## What you have to do
Read the entries below and pull out each line with the string "THREE".

## Data extracts

┌──

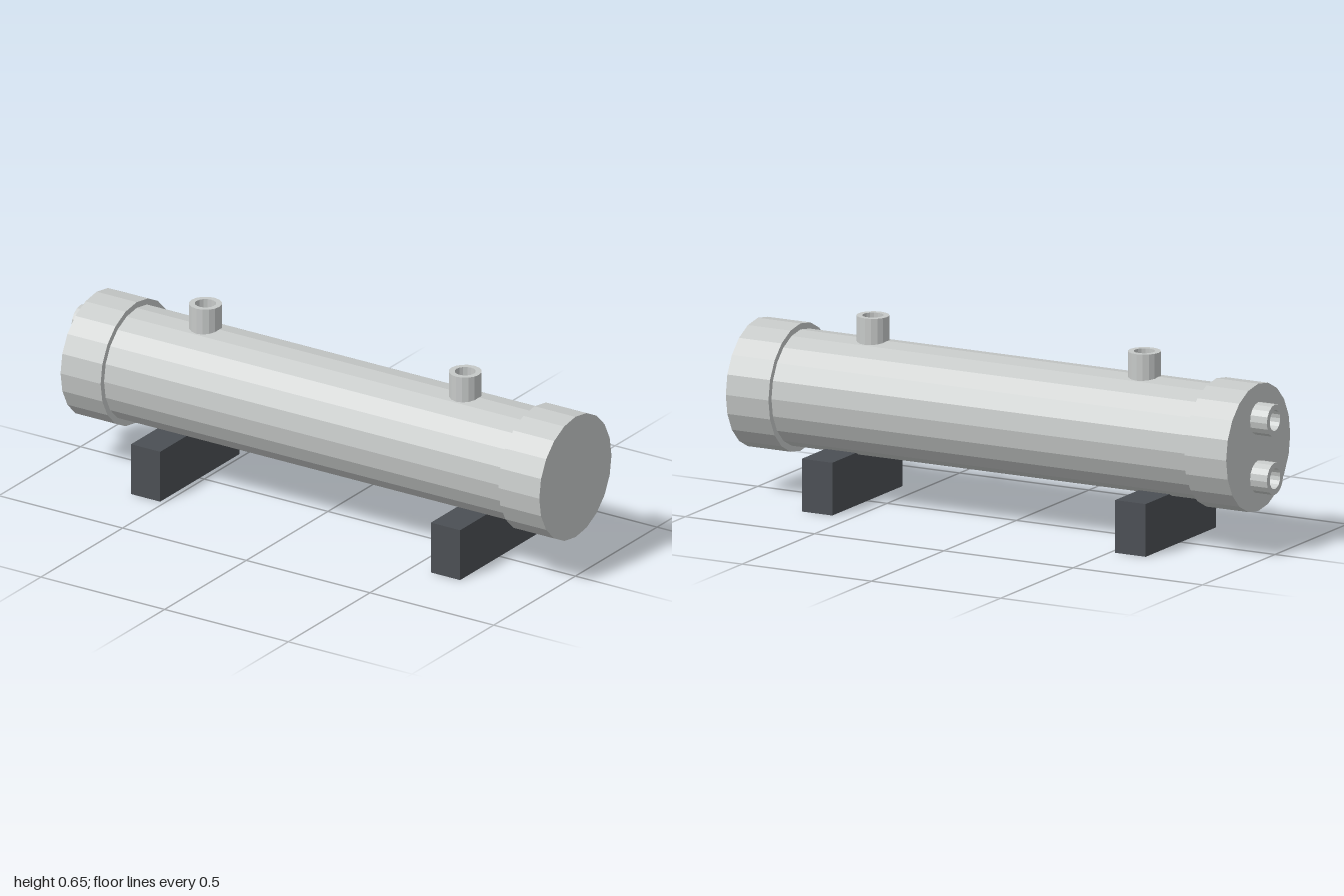
import * as THREE from 'three';

export function createModel() {
  const model = new THREE.Group();
  const steel = new THREE.MeshStandardMaterial({ color: 0xc6c9c8, flatShading: true });
  steel.name = 'lightSteel';
  const darkGrey = new THREE.MeshStandardMaterial({ color: 0x4b4f54, flatShading: true });
  darkGrey.name = 'darkGrey';

  const axisY = 0.364;

  const add = (name, geometry, material, x, y, z = 0) => {
    const mesh = new THREE.Mesh(geometry, material);
    mesh.name = name;
    mesh.position.set(x, y, z);
    model.add(mesh);
    return mesh;
  };

  // Horizontal drum between two x positions
  const drum = (name, radius, x0, x1) => {
    const geometry = new THREE.CylinderGeometry(radius, radius, x1 - x0, 20).rotateZ(Math.PI / 2);
    add(name, geometry, steel, (x0 + x1) / 2, axisY);
  };
  drum('shell', 0.2, -0.8, 0.86);
  drum('rightEndCap', 0.221, -0.935, -0.773);
  drum('leftEndCap', 0.221, 0.835, 1);

  // Hollow pipe stub, standing along +y from its base
  const pipe = (length) => new THREE.LatheGeometry([
    [0.056, 0], [0.056, length], [0.036, length], [0.036, 0],
  ].map(([r, y]) => new THREE.Vector2(r, y)), 16);

  // Nozzles on top of the shell
  for (const x of [-0.495, 0.555]) add('topNozzle', pipe(0.105), steel, x, 0.542);

  // Ports on the right end cap
  for (const dy of [-0.101, 0.101]) {
    add('endPort', pipe(0.075).rotateZ(Math.PI / 2), steel, -0.925, axisY + dy);
  }

  // Support blocks under the shell
  for (const x of [-0.577, 0.635]) {
    add('supportBlock', new THREE.BoxGeometry(0.118, 0.183, 0.485), darkGrey, x, 0.0915);
  }

  return model;
}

└──

## Task answer
import * as THREE from 'three';
  const model = new THREE.Group();
  const steel = new THREE.MeshStandardMaterial({ color: 0xc6c9c8, flatShading: true });
  const darkGrey = new THREE.MeshStandardMaterial({ color: 0x4b4f54, flatShading: true });
    const mesh = new THREE.Mesh(geometry, material);
    const geometry = new THREE.CylinderGeometry(radius, radius, x1 - x0, 20).rotateZ(Math.PI / 2);
  const pipe = (length) => new THREE.LatheGeometry([
  ].map(([r, y]) => new THREE.Vector2(r, y)), 16);
    add('supportBlock', new THREE.BoxGeometry(0.118, 0.183, 0.485), darkGrey, x, 0.0915);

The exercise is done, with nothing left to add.